## WHAT THE TASK REQUIRES
Among the entries below, only the lines starting at the one with "obj = bpy.data.objects.new(name, mesh)" and ending at the one with "face = bm.faces.new([bm.verts.new(p)", both included, are to be printed exactly.

## INPUT FOR THIS TASK
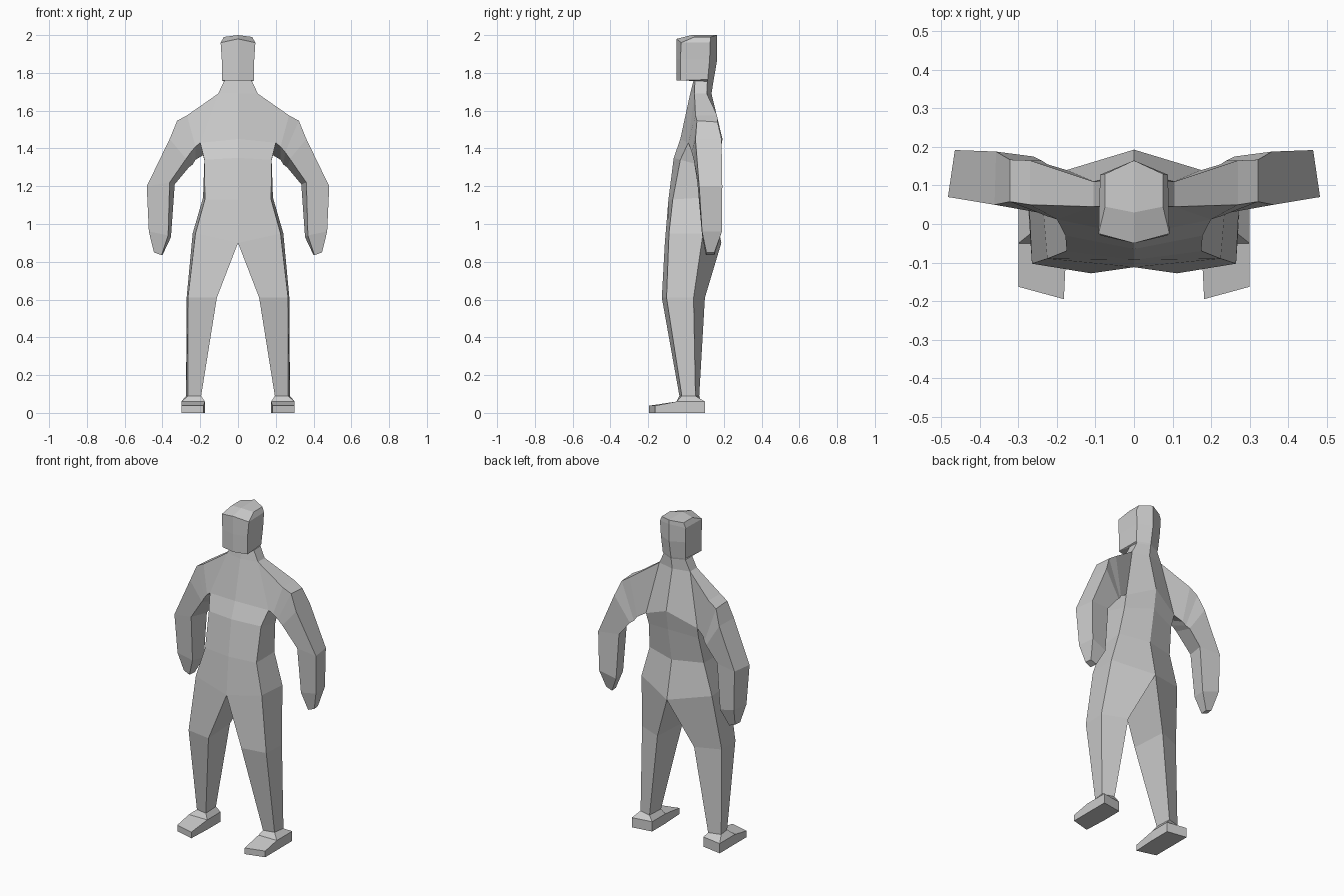
import bpy, bmesh

bm = bmesh.new()


def ring(*pts):
    return [bm.verts.new(p) for p in pts]


def loft(rings, closed=False, skip=()):
    """Bridge four-point rings; skip holds (segment, side) faces left open."""
    for s, (a, b) in enumerate(zip(rings, rings[1:])):
        for i in range(4 if closed else 3):
            if (s, i) not in skip:
                j = (i + 1) % 4
                bm.faces.new((a[i], a[j], b[j], b[i]))


# Half rings run: front centre, front side, back side, back centre.
# Head, from crown down to the top of the neck
head = [
    ring((0, .03, 2.0), (.075, .045, 1.99), (.075, .13, 1.99), (0, .165, 2.0)),
    ring((0, -.05, 1.98), (.092, -.025, 1.96), (.088, .128, 1.96), (0, .165, 1.975)),
    ring((0, -.05, 1.87), (.086, -.03, 1.87), (.084, .125, 1.87), (0, .165, 1.87)),
    ring((0, -.05, 1.76), (.086, -.03, 1.76), (.078, .115, 1.765), (0, .147, 1.765)),
    ring((0, .04, 1.76), (.072, .047, 1.76), (.074, .113, 1.755), (0, .145, 1.755)),
]
bm.faces.new(head[0])

# Torso, from neck base down to the hips
torso = [
    ring((0, .022, 1.69), (.105, .045, 1.69), (.105, .11, 1.69), (0, .135, 1.69)),
    ring((0, -.03, 1.45), (.2, .012, 1.43), (.175, .14, 1.37), (0, .193, 1.45)),
    ring((0, -.065, 1.35), (.178, -.03, 1.34), (.17, .12, 1.30), (0, .175, 1.33)),
    ring((0, -.093, 1.13), (.175, -.07, 1.13), (.185, .09, 1.14), (0, .14, 1.13)),
]
# Hip ring also starts the leg
hip = ring((0, -.112, .9), (.225, -.09, .95), (.24, .09, .95), (0, .187, .9))
loft(head + torso + [hip], skip={(5, 1)})   # open side is where the arm grows

# Leg and ankle
foot_top = ring((.175, -.05, .06), (.3, -.05, .06), (.3, .1, .06), (.175, .08, .06))
sole = ring((.175, -.05, 0), (.3, -.05, 0), (.3, .1, 0), (.175, .08, 0))
leg = [
    hip,
    ring((.112, -.128, .61), (.265, -.103, .61), (.272, .04, .61), (.125, .1, .61)),
    ring((.195, -.035, .09), (.265, -.022, .09), (.275, .05, .09), (.2, .07, .09)),
    foot_top,
    sole,
]
loft(leg, closed=True, skip={(3, 0)})
bm.faces.new(sole)

# Toe box
toe = ring((.182, -.195, .038), (.3, -.163, .038), (.3, -.163, 0), (.182, -.195, 0))
loft([[foot_top[0], foot_top[1], sole[1], sole[0]], toe], closed=True)
bm.faces.new(toe)

# Arm: rings run outer front, outer back, inner back, inner front
arm = [
    [torso[0][1], torso[0][2], torso[1][2], torso[1][1]],
    ring((.27, .05, 1.575), (.27, .165, 1.575), (.225, .155, 1.34), (.225, .02, 1.41)),
    ring((.322, .058, 1.547), (.322, .167, 1.54), (.24, .165, 1.315), (.25, .03, 1.38)),
    ring((.362, .05, 1.45), (.358, .188, 1.45), (.26, .175, 1.3), (.275, .04, 1.345)),
    ring((.483, .07, 1.2), (.465, .192, 1.2), (.335, .175, 1.21), (.362, .06, 1.22)),
    ring((.472, .085, .96), (.46, .19, .96), (.355, .175, .93), (.37, .085, .94)),
    ring((.445, .108, .85), (.44, .15, .85), (.4, .15, .835), (.405, .105, .835)),
]
loft(arm, closed=True)
bm.faces.new(arm[-1])

# Mirror the half figure into a whole body
bmesh.ops.recalc_face_normals(bm, faces=bm.faces)
mesh = bpy.data.meshes.new("body")
bm.to_mesh(mesh)
bm.free()
body = bpy.data.objects.new("body", mesh)
bpy.context.collection.objects.link(body)
mirror = body.modifiers.new("mirror", 'MIRROR')
mirror.use_clip = True
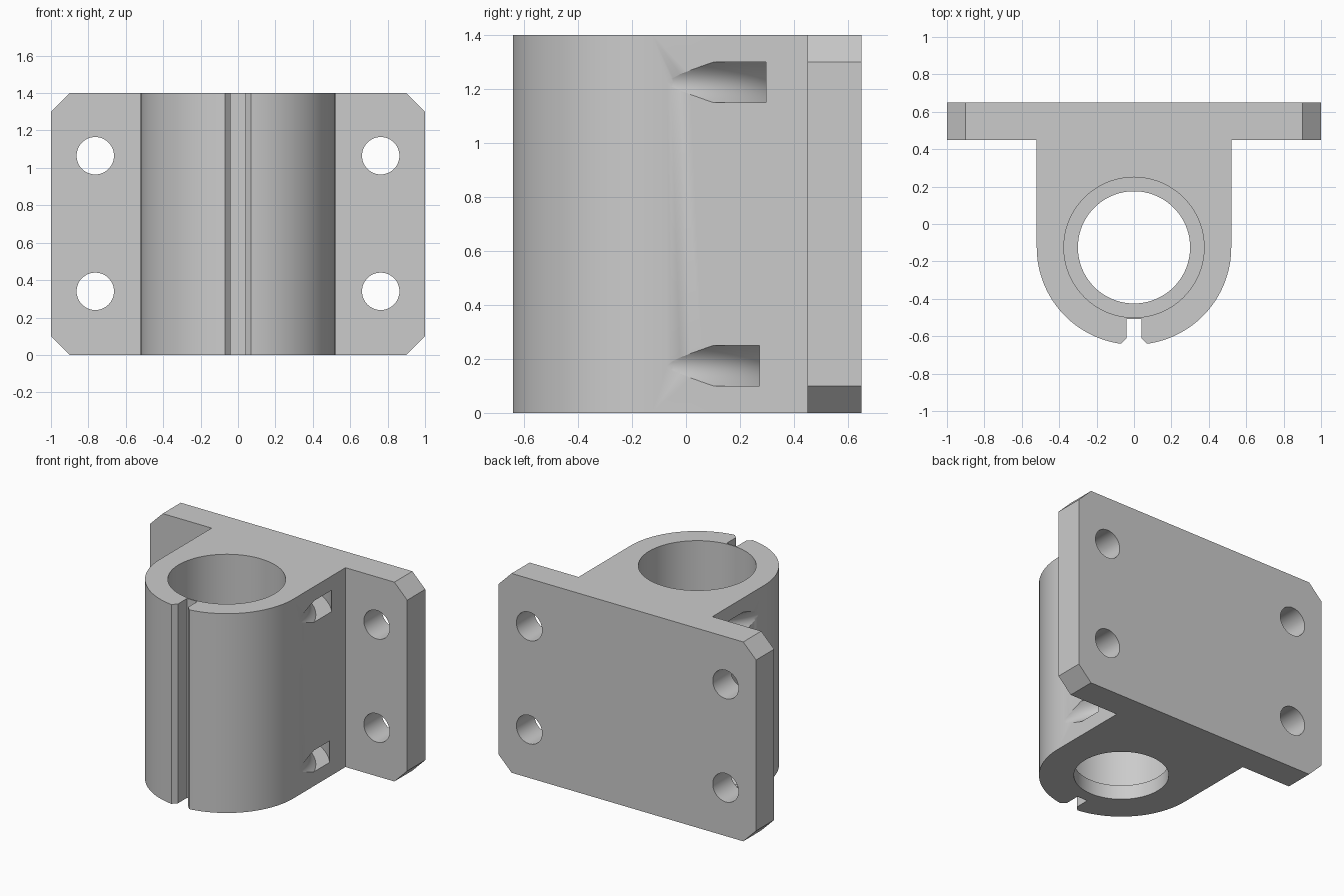
import bpy, bmesh, math
from mathutils import Matrix, Vector

if "Cube" in bpy.data.objects:
    bpy.data.objects.remove(bpy.data.objects["Cube"], do_unlink=True)

HEIGHT = 1.4
AXIS_Y = -0.125      # centre line of the bore
CLAMP_R = 0.52

grey = bpy.data.materials.new("plain grey")
grey.use_nodes = True
colour = (0.6, 0.6, 0.6, 1)
grey.diffuse_color = colour
grey.node_tree.nodes["Principled BSDF"].inputs["Base Color"].default_value = colour


def finish(name, bm):
    bmesh.ops.recalc_face_normals(bm, faces=bm.faces)
    mesh = bpy.data.meshes.new(name)
    bm.to_mesh(mesh)
    bm.free()
    mesh.materials.append(grey)
    obj = bpy.data.objects.new(name, mesh)
    bpy.context.collection.objects.link(obj)
    return obj


def prism(name, points, direction):
    """Extrude a closed outline along a direction."""
    bm = bmesh.new()
    face = bm.faces.new([bm.verts.new(p) for p in points])
    ext = bmesh.ops.extrude_face_region(bm, geom=[face])
    verts = [g for g in ext["geom"] if isinstance(g, bmesh.types.BMVert)]
    bmesh.ops.translate(bm, verts=verts, vec=Vector(direction))
    return finish(name, bm)


def cylinder(name, radius, depth, centre, rotation=Matrix(), segments=96):
    bm = bmesh.new()
    bmesh.ops.create_cone(bm, cap_ends=True, segments=segments, radius1=radius,
                          radius2=radius, depth=depth,
                          matrix=Matrix.Translation(centre) @ rotation)
    return finish(name, bm)


def strap_ring(name, bottom, top, outer):
    """Ring around the bore with a rounded inner side."""
    mid, half = (bottom + top) / 2, (top - bottom) / 2
    section = [(outer, bottom), (outer, top)]
    for i in range(11):
        t = 1 - i / 5
        section.append((0.523 + 0.044 * t * t, mid + half * t))
    bm = bmesh.new()
    steps = 128
    rings = []
    for s in range(steps):
        a = 2 * math.pi * s / steps
        rings.append([bm.verts.new((r * math.cos(a), AXIS_Y + r * math.sin(a), z))
                      for r, z in section])
    n = len(section)
    for s in range(steps):
        a, b = rings[s], rings[(s + 1) % steps]
        for i in range(n):
            j = (i + 1) % n
            bm.faces.new((a[i], b[i], b[j], a[j]))
    return finish(name, bm)


def combine(target, other, operation):
    other.hide_render = True
    mod = target.modifiers.new(operation.title(), 'BOOLEAN')
    mod.operation = operation
    mod.solver = 'EXACT'
    mod.object = other
    bpy.context.view_layer.objects.active = target
    bpy.ops.object.modifier_apply(modifier=mod.name)
    bpy.data.objects.remove(other, do_unlink=True)


# Clamp outline: right half with split, then mirrored
half = [(0.04, -0.508), (0.04, -0.61)]
start = math.asin(0.07 / CLAMP_R)
for i in range(41):
    a = start + (math.pi / 2 - start) * i / 40
    half.append((CLAMP_R * math.sin(a), AXIS_Y - CLAMP_R * math.cos(a)))
half.append((CLAMP_R, 0.55))
outline = half + [(-x, y) for x, y in reversed(half)]
clamp = prism("clamp", [(x, y, 0) for x, y in outline], (0, 0, HEIGHT))

# Mounting plate with cut corners
quarter = [(1, 0.6), (0.9, 0.7)]
side = quarter + [(-x, z) for x, z in reversed(quarter)]
octagon = side + [(-x, -z) for x, z in side]
bracket = prism("mounting_bracket", [(x, 0.45, z + HEIGHT / 2) for x, z in octagon], (0, 0.2, 0))
combine(bracket, clamp, 'UNION')

# Bore with a retaining lip at the bottom
combine(bracket, cylinder("bore", 0.375, 1.4, (0, AXIS_Y, 0.8)), 'DIFFERENCE')
combine(bracket, cylinder("lip_opening", 0.3, 0.4, (0, AXIS_Y, 0.1)), 'DIFFERENCE')

# Screw holes
sideways = Matrix.Rotation(math.pi / 2, 4, 'X')
for x in (-0.763, 0.763):
    for z in (0.34, 1.065):
        combine(bracket, cylinder("screw_hole", 0.1, 0.6, (x, 0.55, z), sideways, 48), 'DIFFERENCE')

# Curved strap channels behind the bore
combine(bracket, strap_ring("lower_channel", 0.1, 0.25, 0.655), 'DIFFERENCE')
combine(bracket, strap_ring("upper_channel", 1.15, 1.3, 0.67), 'DIFFERENCE')

# Smooth round walls, crisp edges
bpy.ops.object.select_all(action='DESELECT')
bracket.select_set(True)
bpy.context.view_layer.objects.active = bracket
bpy.ops.object.shade_smooth_by_angle(angle=math.radians(25))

## ANSWER TO THE PROBLEM
    obj = bpy.data.objects.new(name, mesh)
    bpy.context.collection.objects.link(obj)
    return obj


def prism(name, points, direction):
    """Extrude a closed outline along a direction."""
    bm = bmesh.new()
    face = bm.faces.new([bm.verts.new(p) for p in points])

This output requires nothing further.